§ **EXTRACTED INFORMATION**
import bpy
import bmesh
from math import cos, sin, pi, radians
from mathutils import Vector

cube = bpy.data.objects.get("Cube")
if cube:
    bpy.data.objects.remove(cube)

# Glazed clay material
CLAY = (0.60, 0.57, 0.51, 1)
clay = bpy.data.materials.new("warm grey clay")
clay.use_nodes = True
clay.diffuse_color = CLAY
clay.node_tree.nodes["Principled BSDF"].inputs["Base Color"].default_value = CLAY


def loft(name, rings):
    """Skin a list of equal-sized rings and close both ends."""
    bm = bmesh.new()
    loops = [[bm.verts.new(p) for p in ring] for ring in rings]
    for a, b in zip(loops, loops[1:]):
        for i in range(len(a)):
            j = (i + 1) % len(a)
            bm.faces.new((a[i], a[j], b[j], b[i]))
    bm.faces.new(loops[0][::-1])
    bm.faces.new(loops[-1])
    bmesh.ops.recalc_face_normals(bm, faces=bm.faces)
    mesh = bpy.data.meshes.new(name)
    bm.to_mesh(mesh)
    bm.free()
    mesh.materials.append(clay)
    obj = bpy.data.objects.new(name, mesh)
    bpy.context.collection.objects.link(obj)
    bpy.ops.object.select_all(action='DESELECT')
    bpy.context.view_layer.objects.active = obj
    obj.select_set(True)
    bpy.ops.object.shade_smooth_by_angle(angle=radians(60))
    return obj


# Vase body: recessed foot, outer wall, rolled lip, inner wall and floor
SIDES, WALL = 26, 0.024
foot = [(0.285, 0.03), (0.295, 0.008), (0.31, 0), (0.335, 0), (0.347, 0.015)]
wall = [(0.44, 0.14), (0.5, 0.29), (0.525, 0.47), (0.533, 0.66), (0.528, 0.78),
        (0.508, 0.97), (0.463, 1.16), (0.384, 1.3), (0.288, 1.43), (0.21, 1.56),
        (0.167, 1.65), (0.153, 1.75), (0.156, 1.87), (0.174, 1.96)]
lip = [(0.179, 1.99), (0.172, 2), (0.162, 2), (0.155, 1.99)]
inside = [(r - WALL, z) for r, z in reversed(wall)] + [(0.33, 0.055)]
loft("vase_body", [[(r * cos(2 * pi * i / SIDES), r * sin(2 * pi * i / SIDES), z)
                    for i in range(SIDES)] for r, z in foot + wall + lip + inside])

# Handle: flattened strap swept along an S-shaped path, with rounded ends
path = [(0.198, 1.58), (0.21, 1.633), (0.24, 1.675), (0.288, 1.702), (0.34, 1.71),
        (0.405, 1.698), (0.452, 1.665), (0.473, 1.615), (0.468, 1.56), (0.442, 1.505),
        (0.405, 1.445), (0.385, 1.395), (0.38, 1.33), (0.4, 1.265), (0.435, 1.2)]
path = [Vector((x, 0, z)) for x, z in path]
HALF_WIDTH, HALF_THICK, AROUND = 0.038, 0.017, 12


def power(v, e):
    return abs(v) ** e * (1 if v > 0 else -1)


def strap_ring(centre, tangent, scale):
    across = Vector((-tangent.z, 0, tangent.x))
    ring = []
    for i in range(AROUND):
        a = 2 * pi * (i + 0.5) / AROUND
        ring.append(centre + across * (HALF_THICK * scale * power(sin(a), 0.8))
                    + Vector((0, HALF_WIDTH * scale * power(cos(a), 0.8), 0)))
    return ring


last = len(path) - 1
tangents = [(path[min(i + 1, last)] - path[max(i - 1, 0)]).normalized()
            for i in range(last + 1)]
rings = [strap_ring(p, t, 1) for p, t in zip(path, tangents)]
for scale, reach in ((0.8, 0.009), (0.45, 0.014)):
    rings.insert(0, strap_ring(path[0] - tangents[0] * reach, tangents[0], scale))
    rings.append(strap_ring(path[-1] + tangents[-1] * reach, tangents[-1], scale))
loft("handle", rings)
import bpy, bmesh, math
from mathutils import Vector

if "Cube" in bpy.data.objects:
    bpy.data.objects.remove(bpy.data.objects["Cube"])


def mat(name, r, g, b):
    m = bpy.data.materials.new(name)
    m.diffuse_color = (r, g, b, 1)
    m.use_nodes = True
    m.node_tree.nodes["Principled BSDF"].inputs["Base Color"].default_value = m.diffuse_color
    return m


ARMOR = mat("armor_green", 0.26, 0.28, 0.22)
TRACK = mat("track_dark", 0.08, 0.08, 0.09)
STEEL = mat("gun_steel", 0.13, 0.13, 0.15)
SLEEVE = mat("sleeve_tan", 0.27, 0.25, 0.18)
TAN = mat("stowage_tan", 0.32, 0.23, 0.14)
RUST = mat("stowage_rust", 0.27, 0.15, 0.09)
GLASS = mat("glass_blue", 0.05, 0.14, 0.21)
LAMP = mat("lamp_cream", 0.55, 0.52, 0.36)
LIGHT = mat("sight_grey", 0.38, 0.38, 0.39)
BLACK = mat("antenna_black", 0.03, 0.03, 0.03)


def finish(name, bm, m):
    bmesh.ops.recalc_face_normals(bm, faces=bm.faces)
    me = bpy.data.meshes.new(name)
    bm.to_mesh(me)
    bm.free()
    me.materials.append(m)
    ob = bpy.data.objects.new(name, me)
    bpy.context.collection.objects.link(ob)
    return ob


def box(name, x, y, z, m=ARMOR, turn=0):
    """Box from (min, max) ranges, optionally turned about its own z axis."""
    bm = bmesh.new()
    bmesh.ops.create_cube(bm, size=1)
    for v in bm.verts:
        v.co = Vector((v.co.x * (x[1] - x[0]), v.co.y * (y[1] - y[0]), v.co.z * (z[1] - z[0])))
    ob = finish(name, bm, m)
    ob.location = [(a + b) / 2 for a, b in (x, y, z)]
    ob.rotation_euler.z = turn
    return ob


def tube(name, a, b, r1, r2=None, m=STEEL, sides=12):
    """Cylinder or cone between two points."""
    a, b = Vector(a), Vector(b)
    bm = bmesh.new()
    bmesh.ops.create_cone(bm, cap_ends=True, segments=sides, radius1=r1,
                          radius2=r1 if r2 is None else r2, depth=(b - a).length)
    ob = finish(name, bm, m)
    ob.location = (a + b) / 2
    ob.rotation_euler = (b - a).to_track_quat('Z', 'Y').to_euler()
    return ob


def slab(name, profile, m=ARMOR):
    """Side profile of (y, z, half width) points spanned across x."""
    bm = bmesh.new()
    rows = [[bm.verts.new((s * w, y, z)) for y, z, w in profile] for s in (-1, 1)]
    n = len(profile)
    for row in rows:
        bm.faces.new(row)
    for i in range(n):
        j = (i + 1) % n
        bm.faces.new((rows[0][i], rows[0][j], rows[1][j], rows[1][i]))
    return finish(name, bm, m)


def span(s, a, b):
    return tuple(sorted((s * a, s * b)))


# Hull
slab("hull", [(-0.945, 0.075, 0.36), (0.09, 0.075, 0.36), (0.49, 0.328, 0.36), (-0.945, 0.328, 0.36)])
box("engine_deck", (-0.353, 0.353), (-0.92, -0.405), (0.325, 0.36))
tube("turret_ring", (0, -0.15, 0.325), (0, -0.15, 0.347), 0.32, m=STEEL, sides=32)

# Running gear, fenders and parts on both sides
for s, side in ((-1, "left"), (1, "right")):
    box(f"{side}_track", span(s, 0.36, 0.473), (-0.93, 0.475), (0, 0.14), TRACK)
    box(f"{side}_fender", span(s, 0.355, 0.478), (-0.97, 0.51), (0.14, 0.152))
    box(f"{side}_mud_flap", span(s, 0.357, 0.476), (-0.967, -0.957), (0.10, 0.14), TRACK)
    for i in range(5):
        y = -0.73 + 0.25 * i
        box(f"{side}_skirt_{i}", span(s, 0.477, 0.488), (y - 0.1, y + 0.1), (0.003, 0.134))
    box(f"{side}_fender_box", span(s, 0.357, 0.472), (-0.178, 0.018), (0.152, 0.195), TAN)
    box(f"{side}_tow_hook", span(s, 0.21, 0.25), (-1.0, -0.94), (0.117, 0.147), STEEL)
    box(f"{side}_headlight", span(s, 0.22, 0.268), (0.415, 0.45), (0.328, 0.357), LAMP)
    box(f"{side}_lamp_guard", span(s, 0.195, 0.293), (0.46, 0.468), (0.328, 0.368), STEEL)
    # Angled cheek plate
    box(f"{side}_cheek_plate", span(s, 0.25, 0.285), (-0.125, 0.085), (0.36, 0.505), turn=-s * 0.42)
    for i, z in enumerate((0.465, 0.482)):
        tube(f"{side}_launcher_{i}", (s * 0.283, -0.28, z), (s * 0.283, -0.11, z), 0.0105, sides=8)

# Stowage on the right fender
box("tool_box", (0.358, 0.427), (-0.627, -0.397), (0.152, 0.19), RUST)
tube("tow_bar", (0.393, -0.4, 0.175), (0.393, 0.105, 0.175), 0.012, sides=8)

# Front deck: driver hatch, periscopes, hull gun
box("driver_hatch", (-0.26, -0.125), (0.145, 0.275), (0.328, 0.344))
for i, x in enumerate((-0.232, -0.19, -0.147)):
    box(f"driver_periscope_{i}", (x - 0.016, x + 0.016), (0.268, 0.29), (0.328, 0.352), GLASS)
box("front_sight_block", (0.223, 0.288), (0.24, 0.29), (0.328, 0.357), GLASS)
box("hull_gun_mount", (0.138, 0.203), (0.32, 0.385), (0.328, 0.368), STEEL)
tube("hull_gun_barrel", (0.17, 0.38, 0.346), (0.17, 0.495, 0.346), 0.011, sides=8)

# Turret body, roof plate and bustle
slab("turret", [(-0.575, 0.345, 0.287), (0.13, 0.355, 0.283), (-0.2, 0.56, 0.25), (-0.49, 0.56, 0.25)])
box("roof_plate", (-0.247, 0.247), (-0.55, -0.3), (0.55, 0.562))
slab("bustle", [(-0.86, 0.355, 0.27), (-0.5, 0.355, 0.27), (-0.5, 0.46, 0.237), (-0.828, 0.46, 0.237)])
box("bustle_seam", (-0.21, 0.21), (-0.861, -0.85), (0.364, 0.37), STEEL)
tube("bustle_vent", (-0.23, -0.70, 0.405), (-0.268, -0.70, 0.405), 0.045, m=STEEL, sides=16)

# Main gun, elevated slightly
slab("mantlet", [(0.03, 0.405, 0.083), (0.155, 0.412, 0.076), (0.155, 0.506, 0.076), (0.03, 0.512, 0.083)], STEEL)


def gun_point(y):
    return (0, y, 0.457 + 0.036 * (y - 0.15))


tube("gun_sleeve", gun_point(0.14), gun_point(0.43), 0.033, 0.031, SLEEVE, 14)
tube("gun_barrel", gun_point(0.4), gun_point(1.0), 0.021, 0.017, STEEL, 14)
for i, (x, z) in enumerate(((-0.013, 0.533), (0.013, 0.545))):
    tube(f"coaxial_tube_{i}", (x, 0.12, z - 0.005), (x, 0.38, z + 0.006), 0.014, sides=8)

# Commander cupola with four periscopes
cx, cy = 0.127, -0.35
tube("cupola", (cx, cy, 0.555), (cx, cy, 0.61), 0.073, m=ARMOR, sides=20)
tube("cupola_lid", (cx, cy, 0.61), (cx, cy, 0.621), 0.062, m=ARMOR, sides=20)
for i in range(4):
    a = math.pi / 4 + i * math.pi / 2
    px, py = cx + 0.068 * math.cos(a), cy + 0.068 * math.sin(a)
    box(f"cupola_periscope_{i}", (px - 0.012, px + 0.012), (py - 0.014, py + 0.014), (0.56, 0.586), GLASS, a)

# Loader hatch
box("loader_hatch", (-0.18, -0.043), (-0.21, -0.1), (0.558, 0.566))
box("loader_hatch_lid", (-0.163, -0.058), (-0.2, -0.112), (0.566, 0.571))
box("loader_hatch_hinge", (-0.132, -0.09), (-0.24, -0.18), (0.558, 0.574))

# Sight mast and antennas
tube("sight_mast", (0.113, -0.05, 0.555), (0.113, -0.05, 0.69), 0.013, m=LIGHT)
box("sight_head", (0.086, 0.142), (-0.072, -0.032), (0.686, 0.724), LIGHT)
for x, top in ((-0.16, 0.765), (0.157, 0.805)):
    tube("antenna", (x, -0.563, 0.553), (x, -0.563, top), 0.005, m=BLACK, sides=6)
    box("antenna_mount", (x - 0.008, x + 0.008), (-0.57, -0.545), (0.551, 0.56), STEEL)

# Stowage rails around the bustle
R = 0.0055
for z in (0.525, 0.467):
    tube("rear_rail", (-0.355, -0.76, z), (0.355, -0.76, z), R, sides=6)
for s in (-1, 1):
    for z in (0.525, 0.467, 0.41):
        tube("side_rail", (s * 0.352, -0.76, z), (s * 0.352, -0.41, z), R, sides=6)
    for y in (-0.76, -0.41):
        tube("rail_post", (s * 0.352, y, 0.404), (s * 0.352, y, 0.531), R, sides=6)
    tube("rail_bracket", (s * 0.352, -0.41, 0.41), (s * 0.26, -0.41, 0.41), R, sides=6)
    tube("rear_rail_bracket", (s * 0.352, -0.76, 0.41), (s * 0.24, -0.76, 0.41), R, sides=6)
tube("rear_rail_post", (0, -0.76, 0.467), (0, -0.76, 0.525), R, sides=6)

§ **TRY IT**
When you reach the line containing "return ring" in the data above, start copying exactly, and stop after the line containing "rings.insert(0, strap_ring(path[0] - tangents[0]".

§ **ANSWER SPACE**
    return ring


last = len(path) - 1
tangents = [(path[min(i + 1, last)] - path[max(i - 1, 0)]).normalized()
            for i in range(last + 1)]
rings = [strap_ring(p, t, 1) for p, t in zip(path, tangents)]
for scale, reach in ((0.8, 0.009), (0.45, 0.014)):
    rings.insert(0, strap_ring(path[0] - tangents[0] * reach, tangents[0], scale))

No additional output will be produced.